Which reminds me of another story: there was this despondent man who sought answers in the Bible. As described above, he took cracked it open to some page so he knew what he should do. His eyes fell on: "...and he went and hanged himself. (Matthew 27:5)" Disturbed by what he read, he flipped to another random page, and now it said: "Go and do thou likewise. (Luke 10:37)."
The Bible ain't the Tao Te Ching.
* * *
I finally got on the right path when I started reading the Acts of the Apostles and things really took off when I read the letters of St. Paul.
I didn't take to Acts immediately. On the whole, I don't like stories of wonder (and I still view spectacular miracles with skepticism and suspicion), and the first few chapters of Acts seemed to me to read that way. Neither did I appreciate at first the transformation of St. Peter and friends from bungling fishermen to preachers and wonder workers. (I suppose that's the common reaction to people touched by the Holy Spirit.)
But once I got beyond that, once I saw the Acts as a record of the early Church, plagued by pretenders and dissension, and hounded by Romans and Jews, something clicked. Acts took on an undercurrent of intrigue, mystery, danger. Acts became, well, exciting.
Daring escapes? Check! Palace intrigue? Check! Shipwrecks? Check! Evil magicians? Check! Earthquakes? Check! Witty repartee (26:29, for example)? Check! Who said Christian life was boring?
If Acts sparked the fire, the epistles of St. Paul really set the pages ablaze. It's one thing to pick out selected chapters and verses to prove a point; it's another to read the letters in their entirety. Because that is what they are: letters from across time; and there is a real personality behind them.
How can I describe St. Paul as I know him through the letters? He's intelligent and learned, and shrewd, too. He's articulate, sometimes to the point where he goes of on tangents. He's steadfast and unyielding when dealing with the community, but he's gentle and caring when dealing with individuals. His pleading for Timothy's case, for instance, almost brought me to tears.
I won't go blow-by-blow with an exegesis of the epistles of St. Paul; that's not within my capability or my province. But simply from my experience as a reader, I can vouch for the identity of a person behind them. The sincerity, the emotion, the utter real-ness behind them is simply undeniable.

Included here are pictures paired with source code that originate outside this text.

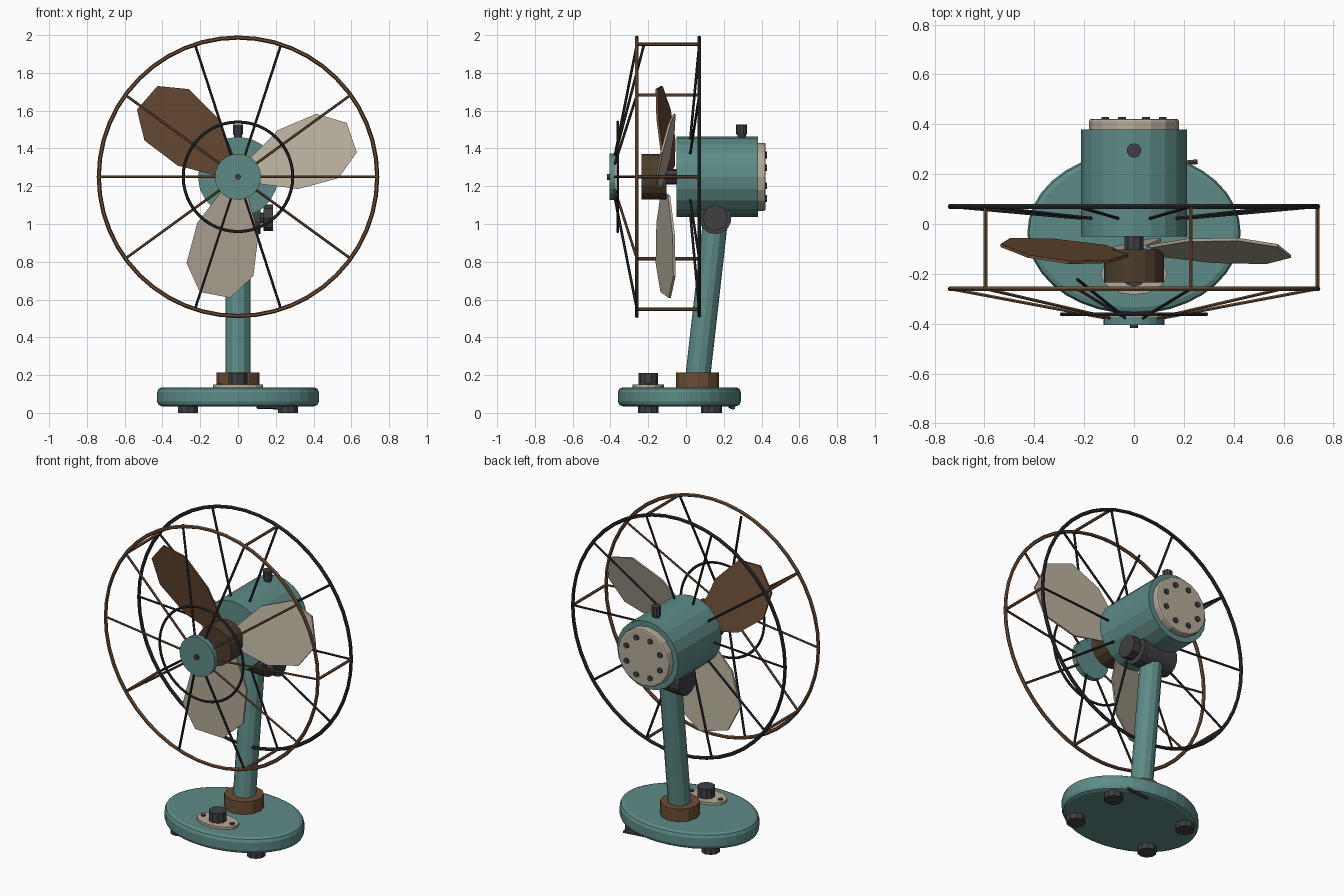
import bpy, bmesh, math
from mathutils import Vector, Matrix

cube = bpy.data.objects.get("Cube")
if cube:
    bpy.data.objects.remove(cube)


def material(name, rgb):
    m = bpy.data.materials.new(name)
    m.use_nodes = True
    m.diffuse_color = (*rgb, 1)
    m.node_tree.nodes["Principled BSDF"].inputs["Base Color"].default_value = (*rgb, 1)
    return m


TEAL = material("teal paint", (0.11, 0.26, 0.24))
BROWN = material("rust brown", (0.15, 0.075, 0.036))
UMBER = material("dark umber", (0.075, 0.048, 0.026))
CREAM = material("aged cream", (0.46, 0.41, 0.32))
GREY = material("charcoal grey", (0.05, 0.05, 0.055))
BLACK = material("wire black", (0.022, 0.023, 0.025))

AXIS_Z = 1.25


def make(name, bm, mat):
    bmesh.ops.recalc_face_normals(bm, faces=bm.faces)
    me = bpy.data.meshes.new(name)
    bm.to_mesh(me)
    bm.free()
    me.materials.append(mat)
    ob = bpy.data.objects.new(name, me)
    bpy.context.collection.objects.link(ob)
    return ob


def add_rod(bm, a, b, r, segs):
    a, b = Vector(a), Vector(b)
    d = b - a
    mat = Matrix.Translation((a + b) / 2) @ d.to_track_quat('Z', 'Y').to_matrix().to_4x4()
    bmesh.ops.create_cone(bm, cap_ends=True, segments=segs, radius1=r, radius2=r,
                          depth=d.length, matrix=mat)


def rod(name, a, b, r, mat, segs=16, bevel=0, scale=None):
    bm = bmesh.new()
    add_rod(bm, a, b, r, segs)
    if scale:
        bmesh.ops.scale(bm, vec=scale, verts=bm.verts)
    ob = make(name, bm, mat)
    if bevel:
        mod = ob.modifiers.new("Bevel", 'BEVEL')
        mod.width = bevel
        mod.segments = 2
        mod.limit_method = 'ANGLE'
        mod.angle_limit = math.radians(50)
    return ob


def rods(name, pairs, r, mat, segs=6):
    bm = bmesh.new()
    for a, b in pairs:
        add_rod(bm, a, b, r, segs)
    return make(name, bm, mat)


def polar(r, deg, y):
    t = math.radians(deg)
    return (r * math.cos(t), y, AXIS_Z + r * math.sin(t))


def ring(name, radius, tube, y, mat):
    bpy.ops.mesh.primitive_torus_add(major_radius=radius, minor_radius=tube,
                                     major_segments=48, minor_segments=6,
                                     location=(0, y, AXIS_Z),
                                     rotation=(math.pi / 2, 0, 0))
    ob = bpy.context.object
    ob.name = name
    ob.data.materials.append(mat)


# Base, feet and cord stub
base = rod("base", (0, 0, 0.035), (0, 0, 0.135), 0.428, TEAL, 36, 0.025, (1, 0.76, 1))
base.location.y = -0.035
for side, sx in (("left", 1), ("right", -1)):
    for end, y in (("front", -0.2), ("back", 0.135)):
        rod(f"{end}_{side}_foot", (sx * 0.265, y, 0), (sx * 0.265, y, 0.04), 0.055, GREY, 10)
rod("cord_stub", (0.1, 0.235, 0.033), (0.255, 0.25, 0.028), 0.011, GREY, 6)

# Speed switch on the base
plate = rod("switch_plate", (0, 0, 0.13), (0, 0, 0.15), 0.133, CREAM, 16, 0, (1, 0.63, 1))
plate.location.y = -0.2
rod("switch_knob", (0, -0.2, 0.15), (0, -0.2, 0.21), 0.052, GREY, 10)
rods("switch_screws", [((x, -0.2, 0.145), (x, -0.2, 0.156)) for x in (-0.1, 0.1)], 0.015, GREY, 8)

# Column and tilt joint
rod("collar", (0, 0.06, 0.13), (0, 0.06, 0.215), 0.114, BROWN, 12)
rod("column", (0, 0.058, 0.15), (0, 0.157, 1.03), 0.066, TEAL, 12)
rod("tilt_joint", (-0.12, 0.155, 1.032), (0.12, 0.155, 1.032), 0.086, GREY, 14)
rod("tilt_bolt", (0.11, 0.155, 1.032), (0.15, 0.155, 1.032), 0.03, GREY, 8)
rod("tilt_knob", (0.135, 0.155, 1.032), (0.185, 0.155, 1.032), 0.07, GREY, 8)

# Motor
rod("motor_housing", (0, -0.05, AXIS_Z), (0, 0.38, AXIS_Z), 0.212, TEAL, 20)
rod("motor_back_cap", (0, 0.37, AXIS_Z), (0, 0.422, AXIS_Z), 0.18, CREAM, 16, 0.01)
rods("back_cap_screws",
     [(polar(0.125, 45 * i + 22.5, 0.415), polar(0.125, 45 * i + 22.5, 0.43)) for i in range(8)],
     0.018, GREY, 6)
rod("oil_cap_stem", (0, 0.295, 1.44), (0, 0.295, 1.49), 0.022, GREY, 8)
rod("oil_cap", (0, 0.295, 1.475), (0, 0.295, 1.528), 0.029, GREY, 10)
rod("shaft", (0, -0.12, AXIS_Z), (0, -0.04, AXIS_Z), 0.04, GREY, 10)
rod("blade_hub", (0, -0.235, AXIS_Z), (0, -0.103, AXIS_Z), 0.12, UMBER, 16)

# Pitched blades: half outline as (distance along blade, half width)
HALF = [(0.09, 0.07), (0.28, 0.165), (0.5, 0.18), (0.637, 0.083)]
OUTLINE = [(a, -b) for a, b in HALF] + [(a, b) for a, b in reversed(HALF)]
for i, mat in enumerate((CREAM, BROWN, CREAM)):
    t = math.radians(19 + 120 * i)
    bm = bmesh.new()
    layers = []
    for off in (-0.006, 0.006):
        layers.append([bm.verts.new((a * math.cos(t) - b * math.sin(t),
                                     -0.108 + 0.26 * b + off,
                                     AXIS_Z + a * math.sin(t) + b * math.cos(t)))
                       for a, b in OUTLINE])
    front, back = layers
    bm.faces.new(front)
    bm.faces.new(reversed(back))
    for j in range(len(front)):
        k = (j + 1) % len(front)
        bm.faces.new((front[j], back[j], back[k], front[k]))
    make(f"blade_{i + 1}", bm, mat)

# Guard rings, struts and centre badge
GUARD_R = 0.737
ring("guard_front_ring", GUARD_R, 0.011, -0.26, BROWN)
ring("guard_back_ring", GUARD_R, 0.011, 0.07, BLACK)
ring("guard_inner_ring", 0.29, 0.008, -0.362, BLACK)
rods("guard_struts",
     [(polar(GUARD_R, 72 * i, -0.26), polar(GUARD_R, 72 * i, 0.07)) for i in range(5)],
     0.009, BROWN)
rod("guard_centre_cap", (0, -0.405, AXIS_Z), (0, -0.372, AXIS_Z), 0.122, TEAL, 24)
rod("centre_cap_screw", (0, -0.418, AXIS_Z), (0, -0.4, AXIS_Z), 0.016, GREY, 8)

# Guard spokes; one front spoke has sprung loose from its ring
rusty, dark, rear = [], [], []
for angle in range(0, 360, 36):
    outer_y = -0.222 if angle == 108 else -0.26
    pair = (polar(GUARD_R, angle, outer_y), polar(0.1, angle, -0.38))
    steep = abs(math.cos(math.radians(angle))) < 0.5
    (dark if steep else rusty).append(pair)
    rear.append((polar(GUARD_R, angle, 0.07), polar(0.2, angle, 0.022)))
rods("front_spokes_rusty", rusty, 0.007, BROWN)
rods("front_spokes_dark", dark, 0.007, BLACK)
rods("back_spokes", rear, 0.007, BLACK)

* * *
Only after finishing Revelations (a flavor all its own) did I swing back to the Gospels. It took a while, but the experience of reading the letters of the apostles gave new color to my reading of the life, death, and resurrection of Jesus Christ. I still don't think I'm reading it as properly as I should, but I'm approaching it now with greater patience, insight, and appreciation. As with the letters, the Gospels also show a real personality to Jesus Christ.
Perhaps that was how it was meant to be read. Although the New Testament opens with the Gospels, historically they came much later than the epistles. Before early Christians read of the life of Christ from Matthew, Mark, Luke, and John, they heard of him first from disciples and read of him from letters passed from church to church. The epistles prepared the way, the Gospels provided the culmination.
* * *
As I said in the beginning, it took a while for me to this habit. But now that it's formed, I look forward every day to reading the New Testament. I'm about to finish the cycle of the Gospels, and start once more on the letters. Perhaps this time around, I'll spice it with some commentary from the Church fathers. I also hear that Pope Benedict's "Jesus of Nazareth" is an excellent resource.
At the risk of sounding corny, I will say that the Gospel readings have been a transformative experience for me. I can only speak for myself, of course. I don't know how the Spirit might move another soul. Before you scoff at how reading the Gospels might effect a transformation (as I might have done if I were reading this from someone else), perhaps you should attempt the project yourself? Read and reflect: and once you've done it, I'd be real interested to hear your own story.